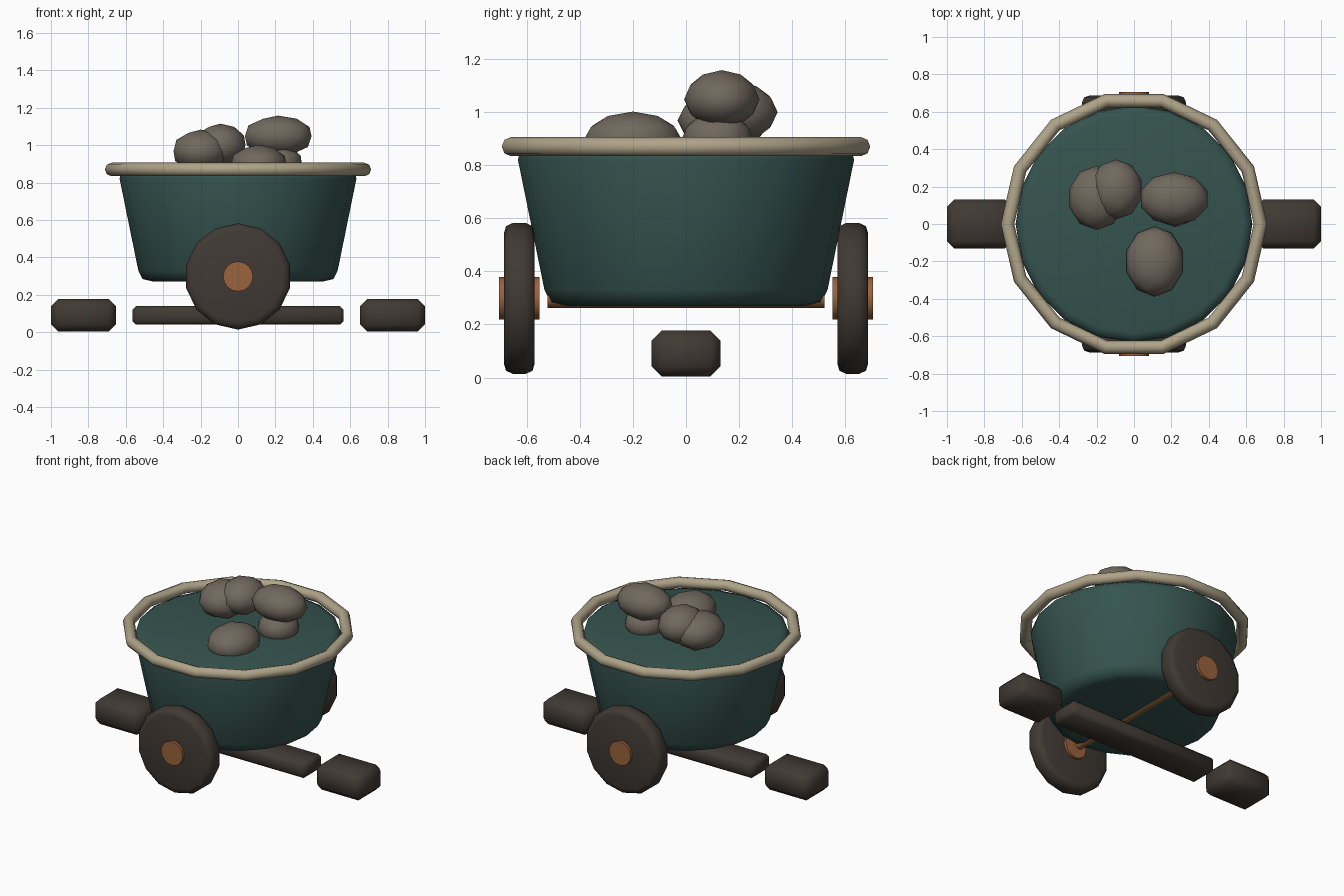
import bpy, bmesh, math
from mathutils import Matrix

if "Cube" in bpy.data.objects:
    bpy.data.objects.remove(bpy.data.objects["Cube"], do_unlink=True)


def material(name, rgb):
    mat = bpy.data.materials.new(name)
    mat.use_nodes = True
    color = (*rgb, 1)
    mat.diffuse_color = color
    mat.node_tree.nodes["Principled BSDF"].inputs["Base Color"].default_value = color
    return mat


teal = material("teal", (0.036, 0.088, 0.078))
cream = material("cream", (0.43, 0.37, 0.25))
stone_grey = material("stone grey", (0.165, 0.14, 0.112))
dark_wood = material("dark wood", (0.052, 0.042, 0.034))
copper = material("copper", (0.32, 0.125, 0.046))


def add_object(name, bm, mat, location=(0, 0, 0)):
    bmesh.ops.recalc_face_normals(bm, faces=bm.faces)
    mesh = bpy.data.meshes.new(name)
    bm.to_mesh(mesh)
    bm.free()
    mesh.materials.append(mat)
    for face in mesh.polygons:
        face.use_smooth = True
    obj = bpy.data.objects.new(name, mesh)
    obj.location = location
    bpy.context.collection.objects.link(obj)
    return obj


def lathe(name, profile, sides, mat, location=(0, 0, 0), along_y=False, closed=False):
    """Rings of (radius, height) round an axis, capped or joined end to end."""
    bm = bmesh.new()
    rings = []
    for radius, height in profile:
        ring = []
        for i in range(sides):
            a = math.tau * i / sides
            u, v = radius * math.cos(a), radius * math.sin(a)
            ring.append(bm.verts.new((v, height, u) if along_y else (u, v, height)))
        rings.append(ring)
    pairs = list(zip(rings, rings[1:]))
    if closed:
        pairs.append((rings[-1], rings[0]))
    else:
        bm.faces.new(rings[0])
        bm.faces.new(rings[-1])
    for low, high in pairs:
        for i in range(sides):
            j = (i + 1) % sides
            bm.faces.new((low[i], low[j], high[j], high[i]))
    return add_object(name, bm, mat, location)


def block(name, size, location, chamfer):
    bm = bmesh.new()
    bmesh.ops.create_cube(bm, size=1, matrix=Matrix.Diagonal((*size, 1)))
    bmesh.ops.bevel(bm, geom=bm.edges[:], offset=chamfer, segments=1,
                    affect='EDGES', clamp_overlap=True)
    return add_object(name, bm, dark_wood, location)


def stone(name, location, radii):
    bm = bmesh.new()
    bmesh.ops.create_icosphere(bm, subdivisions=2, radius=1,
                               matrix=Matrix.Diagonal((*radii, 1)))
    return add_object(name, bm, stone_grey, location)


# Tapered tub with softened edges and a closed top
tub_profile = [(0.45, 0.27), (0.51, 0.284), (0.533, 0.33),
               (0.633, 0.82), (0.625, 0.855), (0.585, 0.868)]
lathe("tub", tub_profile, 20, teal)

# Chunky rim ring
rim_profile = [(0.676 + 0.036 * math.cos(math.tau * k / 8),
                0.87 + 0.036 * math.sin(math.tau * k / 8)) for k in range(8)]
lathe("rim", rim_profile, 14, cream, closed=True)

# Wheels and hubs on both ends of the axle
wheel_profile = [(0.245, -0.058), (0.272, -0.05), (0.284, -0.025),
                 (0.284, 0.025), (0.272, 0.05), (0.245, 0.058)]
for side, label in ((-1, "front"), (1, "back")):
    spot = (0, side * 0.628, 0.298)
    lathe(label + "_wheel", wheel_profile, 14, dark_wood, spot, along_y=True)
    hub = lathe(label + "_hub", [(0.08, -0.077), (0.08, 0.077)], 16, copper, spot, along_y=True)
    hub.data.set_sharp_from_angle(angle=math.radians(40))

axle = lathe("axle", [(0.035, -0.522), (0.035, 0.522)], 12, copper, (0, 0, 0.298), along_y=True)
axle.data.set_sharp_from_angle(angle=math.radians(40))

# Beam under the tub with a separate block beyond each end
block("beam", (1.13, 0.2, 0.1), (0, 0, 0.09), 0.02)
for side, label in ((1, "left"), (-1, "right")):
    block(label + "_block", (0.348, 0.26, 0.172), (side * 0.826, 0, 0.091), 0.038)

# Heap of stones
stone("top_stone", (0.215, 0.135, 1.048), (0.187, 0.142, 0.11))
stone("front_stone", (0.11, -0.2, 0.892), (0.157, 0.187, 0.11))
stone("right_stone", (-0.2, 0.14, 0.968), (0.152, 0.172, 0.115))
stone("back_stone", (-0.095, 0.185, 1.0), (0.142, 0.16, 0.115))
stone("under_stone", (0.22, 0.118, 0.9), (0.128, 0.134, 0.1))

• • •

Exercise directions: Restate the material word for word, minus pictures.

Task answer:
import bpy, bmesh, math
from mathutils import Matrix

if "Cube" in bpy.data.objects:
    bpy.data.objects.remove(bpy.data.objects["Cube"], do_unlink=True)


def material(name, rgb):
    mat = bpy.data.materials.new(name)
    mat.use_nodes = True
    color = (*rgb, 1)
    mat.diffuse_color = color
    mat.node_tree.nodes["Principled BSDF"].inputs["Base Color"].default_value = color
    return mat


teal = material("teal", (0.036, 0.088, 0.078))
cream = material("cream", (0.43, 0.37, 0.25))
stone_grey = material("stone grey", (0.165, 0.14, 0.112))
dark_wood = material("dark wood", (0.052, 0.042, 0.034))
copper = material("copper", (0.32, 0.125, 0.046))


def add_object(name, bm, mat, location=(0, 0, 0)):
    bmesh.ops.recalc_face_normals(bm, faces=bm.faces)
    mesh = bpy.data.meshes.new(name)
    bm.to_mesh(mesh)
    bm.free()
    mesh.materials.append(mat)
    for face in mesh.polygons:
        face.use_smooth = True
    obj = bpy.data.objects.new(name, mesh)
    obj.location = location
    bpy.context.collection.objects.link(obj)
    return obj


def lathe(name, profile, sides, mat, location=(0, 0, 0), along_y=False, closed=False):
    """Rings of (radius, height) round an axis, capped or joined end to end."""
    bm = bmesh.new()
    rings = []
    for radius, height in profile:
        ring = []
        for i in range(sides):
            a = math.tau * i / sides
            u, v = radius * math.cos(a), radius * math.sin(a)
            ring.append(bm.verts.new((v, height, u) if along_y else (u, v, height)))
        rings.append(ring)
    pairs = list(zip(rings, rings[1:]))
    if closed:
        pairs.append((rings[-1], rings[0]))
    else:
        bm.faces.new(rings[0])
        bm.faces.new(rings[-1])
    for low, high in pairs:
        for i in range(sides):
            j = (i + 1) % sides
            bm.faces.new((low[i], low[j], high[j], high[i]))
    return add_object(name, bm, mat, location)


def block(name, size, location, chamfer):
    bm = bmesh.new()
    bmesh.ops.create_cube(bm, size=1, matrix=Matrix.Diagonal((*size, 1)))
    bmesh.ops.bevel(bm, geom=bm.edges[:], offset=chamfer, segments=1,
                    affect='EDGES', clamp_overlap=True)
    return add_object(name, bm, dark_wood, location)


def stone(name, location, radii):
    bm = bmesh.new()
    bmesh.ops.create_icosphere(bm, subdivisions=2, radius=1,
                               matrix=Matrix.Diagonal((*radii, 1)))
    return add_object(name, bm, stone_grey, location)


# Tapered tub with softened edges and a closed top
tub_profile = [(0.45, 0.27), (0.51, 0.284), (0.533, 0.33),
               (0.633, 0.82), (0.625, 0.855), (0.585, 0.868)]
lathe("tub", tub_profile, 20, teal)

# Chunky rim ring
rim_profile = [(0.676 + 0.036 * math.cos(math.tau * k / 8),
                0.87 + 0.036 * math.sin(math.tau * k / 8)) for k in range(8)]
lathe("rim", rim_profile, 14, cream, closed=True)

# Wheels and hubs on both ends of the axle
wheel_profile = [(0.245, -0.058), (0.272, -0.05), (0.284, -0.025),
                 (0.284, 0.025), (0.272, 0.05), (0.245, 0.058)]
for side, label in ((-1, "front"), (1, "back")):
    spot = (0, side * 0.628, 0.298)
    lathe(label + "_wheel", wheel_profile, 14, dark_wood, spot, along_y=True)
    hub = lathe(label + "_hub", [(0.08, -0.077), (0.08, 0.077)], 16, copper, spot, along_y=True)
    hub.data.set_sharp_from_angle(angle=math.radians(40))

axle = lathe("axle", [(0.035, -0.522), (0.035, 0.522)], 12, copper, (0, 0, 0.298), along_y=True)
axle.data.set_sharp_from_angle(angle=math.radians(40))

# Beam under the tub with a separate block beyond each end
block("beam", (1.13, 0.2, 0.1), (0, 0, 0.09), 0.02)
for side, label in ((1, "left"), (-1, "right")):
    block(label + "_block", (0.348, 0.26, 0.172), (side * 0.826, 0, 0.091), 0.038)

# Heap of stones
stone("top_stone", (0.215, 0.135, 1.048), (0.187, 0.142, 0.11))
stone("front_stone", (0.11, -0.2, 0.892), (0.157, 0.187, 0.11))
stone("right_stone", (-0.2, 0.14, 0.968), (0.152, 0.172, 0.115))
stone("back_stone", (-0.095, 0.185, 1.0), (0.142, 0.16, 0.115))
stone("under_stone", (0.22, 0.118, 0.9), (0.128, 0.134, 0.1))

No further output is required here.